Renewable Identification Numbers (RINs) are fungible, tradeable regulatory credits generated when 100% biodiesel (B100) is produced. For each gallon produced, a single RIN credit is created.
RIN Credits can be separated from their gallons and sold to obligated parties – primarily oil and gas companies – for compliance purposes. The sale of RINs enables biodiesel suppliers in certain markets to supply biodiesel at a lower price than ulta-low sulphur diesel (ULSD). This creates ‘positive blend economics’ allowing retailers and distributors to increase their fuel margins: (Biodiesel $/gallon – RIN $/gallon) < diesel $/gallon)
The Biodiesel Policy Landscape
State governments enact laws and provide incentives to help build and maintain a market for biodiesel fuel and vehicles. Below, we’ve compiled a list of the U.S. states with the most robust biodiesel policies currently in place.
The Low Carbon Fuel Standard (LCFS) sets pollution limits for transport fuel and rewards producers that reduce carbon pollution with credits.
Like RINs, LCFS credits help lower the selling price of biodiesel. This contributes to increasing the competitive advantage that biodiesel blending provides to retailers and distributors.
State diesel vehicles are required to be filled with B5 when refueling at a bulk central fueling facility, with certain exceptions. With respect to pure (100%) biodiesel and biodiesel blends between B10 and B99, sales tax does not apply to the proceeds of sales made until the end of 2023.
Retailers selling biodiesel blends containing a minimum of 5% biodiesel are eligible for a state income tax credit of 4.5 cts/gallon. As of Jan. 1, 2018, retailers selling biodiesel blends with a minimum of 11% biodiesel are eligible for an income tax credit of 5.5 cts/gallon; blends between 5% and 10% are eligible for an income tax credit of 3.5cts/gallon.
Minnesota introduced a 5% biodiesel mandate in May 2009. In July 2014, the mandate increased to 10% during April 1-Sept. 30. As of May 1, 2018, the biodiesel mandate has increased to 20% during April 1- Sept. 30. During the winter months (Oct. 1-March 30), the provision reverts to 5% biodiesel.
5. New York
New York began offering a corporate income tax credit for biodiesel purchases used for residential space heating and water heating in 2006. Eligible taxpayers are defined as corporations that are subject to the franchise tax on business corporations, including a corporation that is a partner in a partnership. The value of the tax credit is $0.01/gallon for each percent of biodiesel blended with conventional home heating oil, up to a maximum of $0.20/ gallon. In other words, the purchaser of a mixture of 10% biodiesel and 90% conventional heating oil is entitled to a tax credit of $0.10/gallon.
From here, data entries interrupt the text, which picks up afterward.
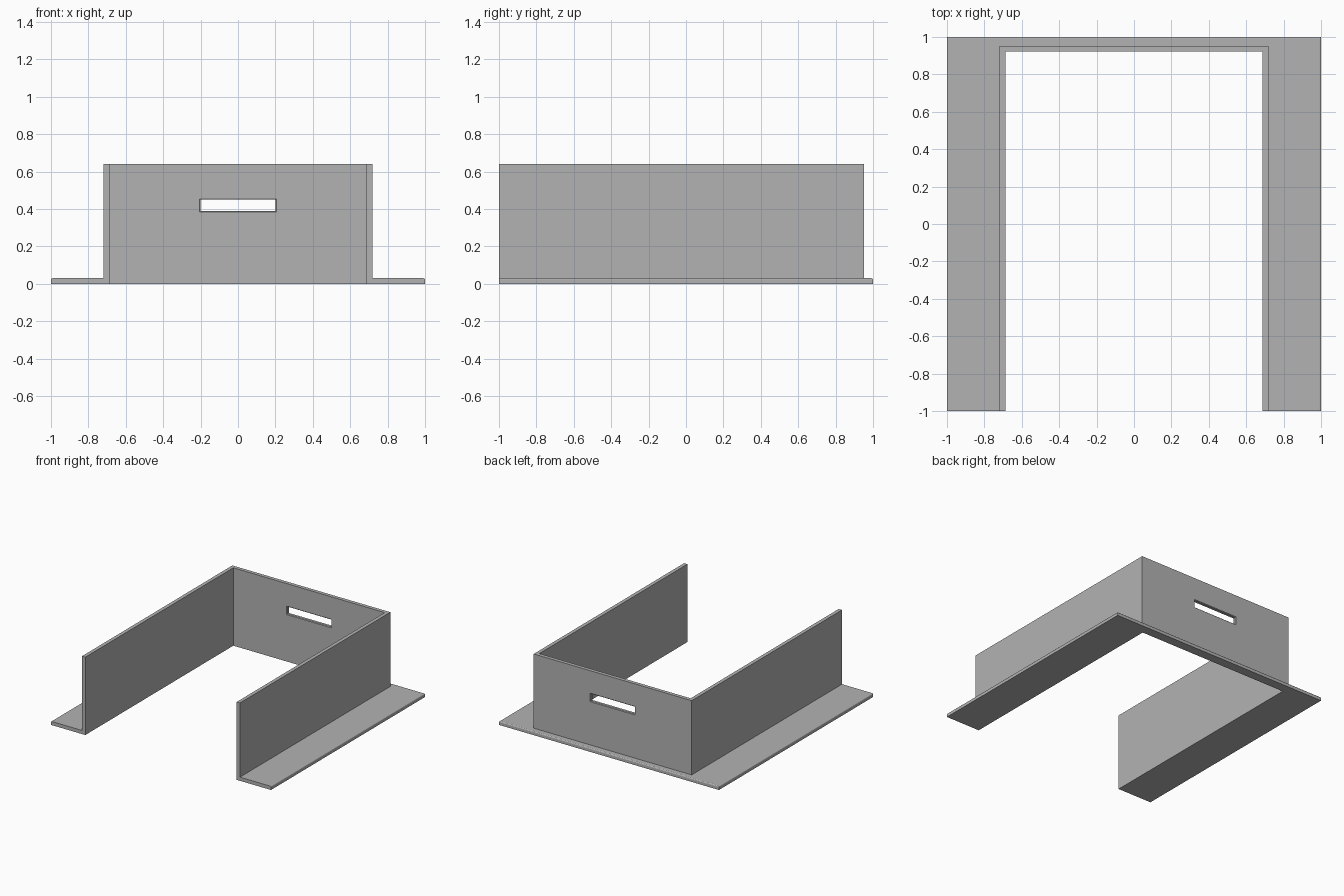
import bpy, bmesh

cube = bpy.data.objects.get("Cube")
if cube:
    bpy.data.objects.remove(cube, do_unlink=True)

GREY = (0.45, 0.45, 0.45, 1.0)
mat = bpy.data.materials.new("mid grey")
mat.use_nodes = True
mat.diffuse_color = GREY
mat.node_tree.nodes["Principled BSDF"].inputs["Base Color"].default_value = GREY


def skin(name, rings):
    """Join a row of matching rings into a capped solid."""
    bm = bmesh.new()
    loops = [[bm.verts.new(p) for p in ring] for ring in rings]
    n = len(loops[0])
    for a, b in zip(loops, loops[1:]):
        for i in range(n):
            j = (i + 1) % n
            bm.faces.new((a[i], a[j], b[j], b[i]))
    bm.faces.new(loops[0][::-1])
    bm.faces.new(loops[-1])
    bmesh.ops.recalc_face_normals(bm, faces=bm.faces)
    mesh = bpy.data.meshes.new(name)
    bm.to_mesh(mesh)
    bm.free()
    mesh.materials.append(mat)
    obj = bpy.data.objects.new(name, mesh)
    bpy.context.collection.objects.link(obj)
    return obj


# Main dimensions
IN_X, IN_Y, FRONT = 0.688, 0.922, -1.0
THICK, HEIGHT, ROUND = 0.03, 0.64, 0.008
SIDE, BACK = 1 - IN_X, 1 - IN_Y

# L-shaped section: side offset, back offset, height; rounded flange rim
section = [(0, 0, 0), (0, 0, HEIGHT), (THICK, THICK, HEIGHT), (THICK, THICK, THICK)]
for inset, drop in ((1, 0), (0.5, 0.13), (0.13, 0.5), (0, 1)):
    section.append((SIDE - inset * ROUND, BACK - inset * ROUND, THICK - drop * ROUND))
section.append((SIDE, BACK, 0))

# Sweep the section around the three sides with mitred corners
rings = []
for sign, at_back in ((-1, False), (-1, True), (1, True), (1, False)):
    rings.append([(sign * (IN_X + a), IN_Y + b if at_back else FRONT, z)
                  for a, b, z in section])
frame = skin("flanged_frame", rings)

# Slot through the back wall, with slightly chamfered mouths
C = 0.005
slot_rings = []
for y, grow in ((IN_Y - 0.02, C), (IN_Y, C), (IN_Y + C, 0),
                (IN_Y + THICK - C, 0), (IN_Y + THICK, C), (IN_Y + THICK + 0.02, C)):
    x, low, high = 0.2 + grow, 0.39 - grow, 0.45 + grow
    slot_rings.append([(-x, y, low), (x, y, low), (x, y, high), (-x, y, high)])
cutter = skin("slot_cutter", slot_rings)
cutter.hide_render = True

cut = frame.modifiers.new("slot", 'BOOLEAN')
cut.operation = 'DIFFERENCE'
cut.solver = 'EXACT'
cut.object = cutter
bpy.context.view_layer.objects.active = frame
frame.select_set(True)
bpy.ops.object.modifier_apply(modifier=cut.name)
bpy.data.objects.remove(cutter, do_unlink=True)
The entire state of Oregon has a 5% biodiesel requirement. Renewable diesel qualifies as a substitute for biodiesel in the blending requirement. Biodiesel blends of B20 and higher derived from used cooking oil are exempt from the state fuel excise tax through Dec. 31, 2019. This exemption does not apply to fuel used in vehicles over 26,000 pounds; fuel not sold in retail operations; or fuel sold in operations involving fleet fueling or bulk sales. Oregon also operates an LCFS program like the one found in California.
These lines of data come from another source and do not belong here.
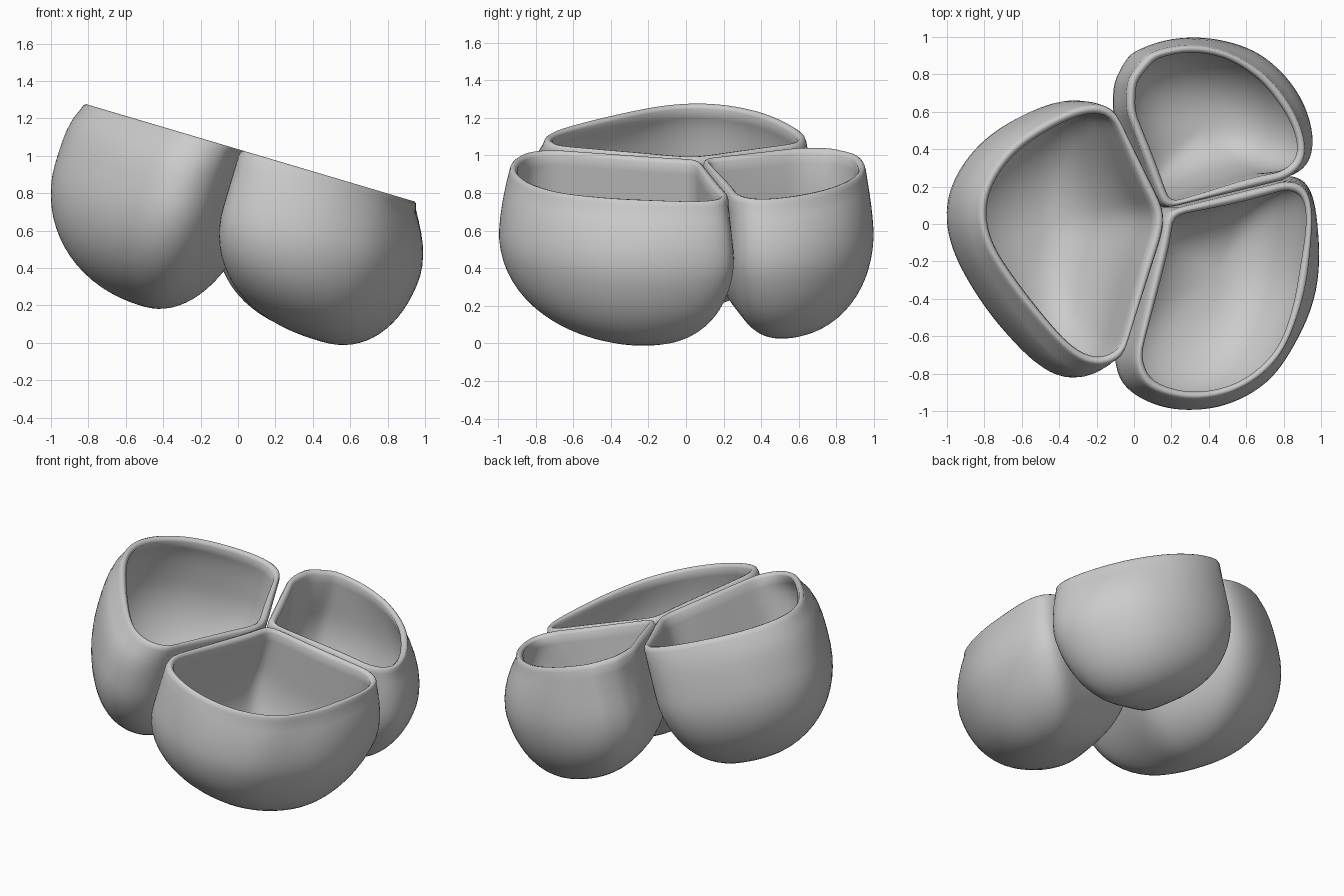
import bpy, bmesh, math
from mathutils import Vector, Matrix

if "Cube" in bpy.data.objects:
    bpy.data.objects.remove(bpy.data.objects["Cube"])

N = 96          # points around each bowl
RINGS = 22      # rings from rim to bottom
WALL = 0.05
# All rims lie in one plane that tips down towards +x
TILT = Matrix.Translation((0, 0, 1.035)) @ Matrix.Rotation(math.radians(16.5), 4, 'Y')


def relax(loop, times, only_bulged=False):
    for _ in range(times):
        new = []
        for i in range(N):
            avg = loop[i] * 0.5 + (loop[i - 1] + loop[(i + 1) % N]) * 0.25
            k = min(1, max(0, loop[i].z / 0.03)) if only_bulged else 1
            new.append(loop[i].lerp(avg, k))
        loop = new
    return loop


def outline(points):
    """Even resampling of a closed (x, y, bulge) outline, then rounded corners."""
    p = [Vector(q) for q in points]
    lens = [(p[(i + 1) % len(p)] - p[i]).length for i in range(len(p))]
    total, out = sum(lens), []
    for k in range(N):
        d, i = total * k / N, 0
        while d > lens[i]:
            d -= lens[i]
            i += 1
        out.append(p[i].lerp(p[(i + 1) % len(p)], d / lens[i]))
    return relax(relax(out, 3), 14, True)


def bowl(name, points, pole, depth, quick, power):
    shape = outline(points)
    soft = relax(shape, 50)     # rounder outline used near the bottom
    centre = Vector((pole[0], pole[1]))
    bm = bmesh.new()

    def ring(t, inset, w):
        # sides bulge out below the rim, then close in a rounded bottom
        swell = 1 - (1 - min(t / 0.45, 1)) ** quick
        s = max(0, (t - 0.38) / 0.62)
        f = (1 - s ** power) ** (1 / power)
        verts = []
        for q, r in zip(shape, soft):
            q = q.lerp(r, s)
            d = Vector((q.x, q.y)) - centre
            xy = centre + d.normalized() * (d.length + q.z * swell - inset) * f
            verts.append(bm.verts.new((xy.x, xy.y, w)))
        return verts

    steps = [math.sin(i / RINGS * math.pi / 2) for i in range(RINGS)]
    bottom = bm.verts.new((pole[0], pole[1], -depth))
    floor = bm.verts.new((pole[0], pole[1], -depth + WALL))
    rings = [ring(t, 0, -0.03 - t * (depth - 0.03)) for t in reversed(steps)]   # outside
    rings += [ring(0, 0.008, -0.008), ring(0, 0.02, 0), ring(0, 0.036, -0.003)]  # rounded lip
    rings += [ring(t, WALL, -0.02 - t * (depth - WALL - 0.02)) for t in steps]   # inside
    for a, b in zip(rings, rings[1:]):
        for i in range(N):
            j = (i + 1) % N
            bm.faces.new((a[i], a[j], b[j], b[i]))
    for i in range(N):
        j = (i + 1) % N
        bm.faces.new((bottom, rings[0][j], rings[0][i]))
        bm.faces.new((floor, rings[-1][i], rings[-1][j]))
    bm.transform(TILT)
    bmesh.ops.recalc_face_normals(bm, faces=bm.faces)
    for f in bm.faces:
        f.smooth = True
    mesh = bpy.data.meshes.new(name)
    bm.to_mesh(mesh)
    bm.free()
    bpy.context.collection.objects.link(bpy.data.objects.new(name, mesh))


# Outline points: x, y on the rim plane and how far the wall bulges below it
bowl("left_bowl", [
    (-0.89, 0.06, .05), (-0.86, 0.21, .045), (-0.7, 0.43, .04), (-0.43, 0.59, .03),
    (-0.21, 0.67, .025), (-0.11, 0.63, 0), (0.18, 0.065, 0), (0.165, -0.05, 0),
    (-0.065, -0.74, 0), (-0.18, -0.8, .06), (-0.34, -0.73, .1), (-0.62, -0.43, .075),
    (-0.84, -0.13, .055)], (-0.25, -0.03), 0.95, 4.5, 2.15)

bowl("front_bowl", [
    (0.18, 0.07, 0), (0.9, 0.24, 0), (0.99, 0.23, .09), (1.01, 0.05, .14),
    (0.97, -0.37, .15), (0.83, -0.73, .14), (0.59, -0.91, .09), (0.31, -0.96, .05),
    (0.06, -0.89, .01), (0.0, -0.74, 0), (0.165, -0.05, 0)], (0.71, -0.25), 0.86, 2.1, 2.3)

bowl("back_bowl", [
    (0.17, 0.08, 0), (-0.04, 0.61, -.04), (-0.03, 0.78, -.04), (0.09, 0.92, 0),
    (0.3, 0.97, .03), (0.52, 0.94, .07), (0.75, 0.81, .13), (0.91, 0.61, .15),
    (0.98, 0.42, .14), (0.97, 0.31, .09), (0.88, 0.245, .0)], (0.62, 0.52), 0.845, 2.2, 2.3)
Since June 1, 2010, all diesel fuel sold in Pennsylvania must contain 2% biodiesel by volume, except for heating oil and various grades of jet fuel. The mandate is set to increase to 5% by volume one year after instate production reaches 100 million gallons; 10% by volume one year after instate production reaches 200 million gallons; and 20% by volume one year after instate production reaches 400 million gallons.
Biodiesel blended with taxable diesel is exempt from the diesel fuel tax. Moreover, state fleets with more than 15 vehicles, excluding emergency and law enforcement vehicles, may not purchase or lease a vehicle unless it uses an alternative fuel, such as ethanol or E85, biodiesel or B20.
At both the national and state levels, new carbon reduction policies and a matured biodiesel supply chain are providing fuel retailers and distributors with the opportunity to enhance their bottom lines while helping build a more sustainable energy future. And in an industry where fuel margins are often measured by the penny, the economic benefits of biodiesel blending can quickly add up.